I’ve gone into emergency mode. (Have I told you I’m good in an emergency?) Mum is no longer my mum. For the time it takes to read the pages in front of me she is a patient.
It’s just that we have to get the medicine into her as fast and as soon as possible to try to break up the clots and prevent as much brain damage as we can.
Rachel is speaking quietly. She is monitoring Mum’s blood pressure, heart rate and oxygen level on the digital display over-head. She tells one of the assistants to push more of something into Mum. Mum’s blood pressure isn’t coming down fast enough and they can’t start this new potentially life-saving infusion until her blood pressure drops considerably.

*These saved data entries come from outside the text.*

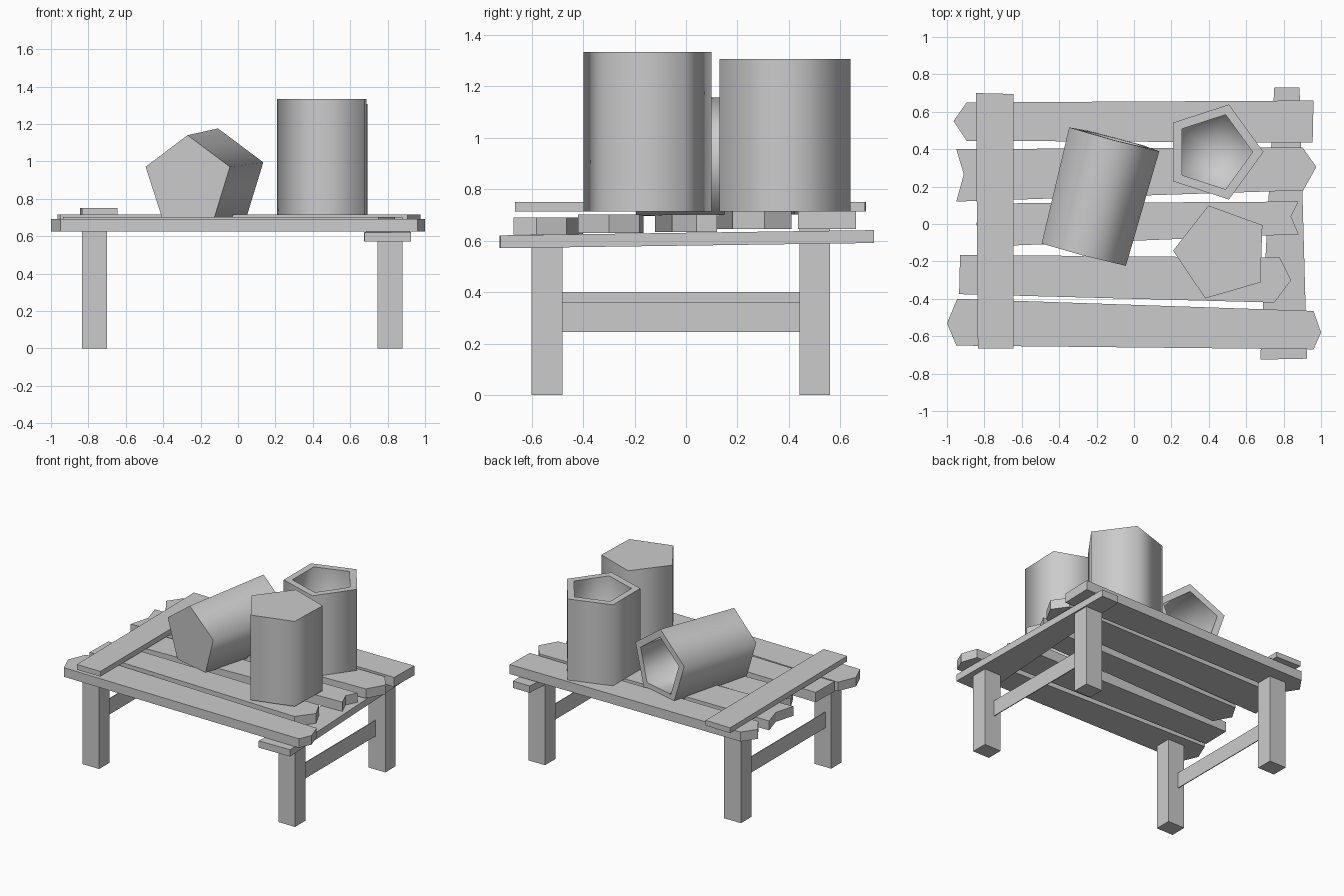
import bpy, bmesh, math
from mathutils import Matrix, Vector

cube = bpy.data.objects.get("Cube")
if cube:
    bpy.data.objects.remove(cube, do_unlink=True)

grey = bpy.data.materials.new("plain_grey")
grey.use_nodes = True
grey.diffuse_color = (0.6, 0.6, 0.6, 1)
grey.node_tree.nodes["Principled BSDF"].inputs["Base Color"].default_value = (0.6, 0.6, 0.6, 1)


def finish(name, bm):
    bmesh.ops.recalc_face_normals(bm, faces=bm.faces)
    mesh = bpy.data.meshes.new(name)
    bm.to_mesh(mesh)
    bm.free()
    mesh.materials.append(grey)
    obj = bpy.data.objects.new(name, mesh)
    bpy.context.collection.objects.link(obj)
    return obj


def slab(name, outline, z, thick, slope=0.0):
    """Extrude a flat outline upward; slope lifts it towards the back."""
    bm = bmesh.new()
    face = bm.faces.new([bm.verts.new((x, y, z + slope * y)) for x, y in outline])
    new = bmesh.ops.extrude_face_region(bm, geom=[face])["geom"]
    bmesh.ops.translate(bm, vec=(0, 0, thick),
                        verts=[v for v in new if isinstance(v, bmesh.types.BMVert)])
    return finish(name, bm)


def box(name, x, y, z):
    return slab(name, [(x[0], y[0]), (x[1], y[0]), (x[1], y[1]), (x[0], y[1])],
                z[0], z[1] - z[0])


def can(name, r_closed, r_open, length, matrix, turn=0.0):
    """Five-sided can along local z: closed at 0, hollow from the far end."""
    bm = bmesh.new()
    wall = 0.785

    def ring(r, z):
        return [bm.verts.new((r * math.cos(turn + i * math.tau / 5),
                              r * math.sin(turn + i * math.tau / 5), z)) for i in range(5)]

    rings = [ring(r_closed, 0), ring(r_open, length),
             ring(r_open * wall, length), ring(r_closed * wall, 0.06)]
    for a, b in zip(rings, rings[1:]):
        for i in range(5):
            j = (i + 1) % 5
            bm.faces.new((a[i], a[j], b[j], b[i]))
    bm.faces.new(rings[0])
    floor = bm.faces.new(rings[-1])
    bmesh.ops.poke(bm, faces=[floor])
    for f in bm.faces:
        f.smooth = True
    # crisp rim and base, soft walls
    for loop in rings[:3]:
        for i in range(5):
            bm.edges.get((loop[i], loop[(i + 1) % 5])).smooth = False
    bm.transform(matrix)
    return finish(name, bm)


# table top planks with rough cut ends
planks = [
    ("plank_front", 0.625, 0.066, [(-0.95, -0.65), (0.96, -0.67), (1.0, -0.58),
                                   (0.96, -0.465), (-0.945, -0.40), (-1.0, -0.53)]),
    ("plank_second", 0.63, 0.072, [(-0.935, -0.375), (0.75, -0.42), (0.84, -0.30),
                                   (0.78, -0.18), (-0.93, -0.165)]),
    ("plank_middle", 0.634, 0.068, [(-0.78, -0.12), (0.88, -0.055), (0.84, 0.04),
                                    (0.88, 0.12), (-0.78, 0.11), (-0.845, 0.0)]),
    ("plank_fourth", 0.646, 0.069, [(-0.95, 0.12), (0.905, 0.18), (0.975, 0.305),
                                    (0.90, 0.41), (-0.95, 0.40), (-0.91, 0.265)]),
    ("plank_back", 0.646, 0.069, [(-0.895, 0.445), (0.955, 0.435), (0.96, 0.66),
                                  (-0.895, 0.65), (-0.965, 0.55)]),
]
for name, z, thick, outline in planks:
    slab(name, outline, z, thick)

# bar across the top and tapered beam underneath
slab("top_bar", [(-0.835, -0.665), (-0.645, -0.665), (-0.645, 0.695), (-0.845, 0.70)], 0.713, 0.038)
slab("under_beam", [(0.675, -0.725), (0.925, -0.72), (0.885, 0.73), (0.75, 0.73)], 0.581, 0.05, 0.014)

# legs and thin stretchers
for side, x, tops, plate_x, plate_z in (
        ("left", (0.745, 0.88), (0.58, 0.595), 0.80, (0.245, 0.36)),
        ("right", (-0.835, -0.70), (0.63, 0.65), -0.785, (0.285, 0.40))):
    box("front_leg_" + side, x, (-0.60, -0.48), (0, tops[0]))
    box("back_leg_" + side, x, (0.44, 0.56), (0, tops[1]))
    box("stretcher_" + side, (plate_x - 0.003, plate_x + 0.003), (-0.49, 0.45), plate_z)

# upright can, upturned can and can lying on its side
can("open_can", 0.267, 0.267, 0.592, Matrix.Translation((0.425, 0.385, 0.714)))
can("upturned_can", 0.261, 0.261, 0.62,
    Matrix.Translation((0.47, -0.152, 1.334)) @ Matrix.Rotation(math.pi, 4, "X"),
    math.radians(182))
start, end = Vector((-0.268, -0.162, 0.895)), Vector((-0.105, 0.455, 0.914))
axis = (end - start).normalized()
across = axis.cross(Vector((0, 0, 1))).normalized()
up = across.cross(axis)
lay = Matrix((across, up, -across.cross(up))).transposed()
lay.col[2] = axis
can("lying_can", 0.245, 0.262, (end - start).length,
    Matrix.Translation(start) @ lay.to_4x4(), math.pi / 2)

I put down the paper. I’ve made my decision.
Okay, Rachel. I think I understand, but just let me clarify this.
The drug is called Alteplase. It is used a lot in The United States, where it was invented. Alteplase is commonly referred to as a clot buster. It needs to be given intravenously within three hours of the onset of an acute ischemic stroke for maximum patient benefit. It comes with risks.
I turn to Rachel.
If you give this drug to my mum it could dissolve some of the blood clots that are stopping her blood from circulating correctly now. Right?
But it’s not guaranteed that this will cure her. In fact, it could make her worse, make her more seriously brain-damaged, or it could actually kill her. Right?
I must assess the odds. I read a portion of the patient handout aloud.
“One in three patients will show some improvement, one in ten will improve dramatically, one in thirty-five will be much worse and one in a hundred will die or be left permanently disabled.”
Rachel. If it was your mother would you give it to her?
Yes. If it were my mother, I’d take the risk.
Thank you. Let’s do it. After all, time is of the essence.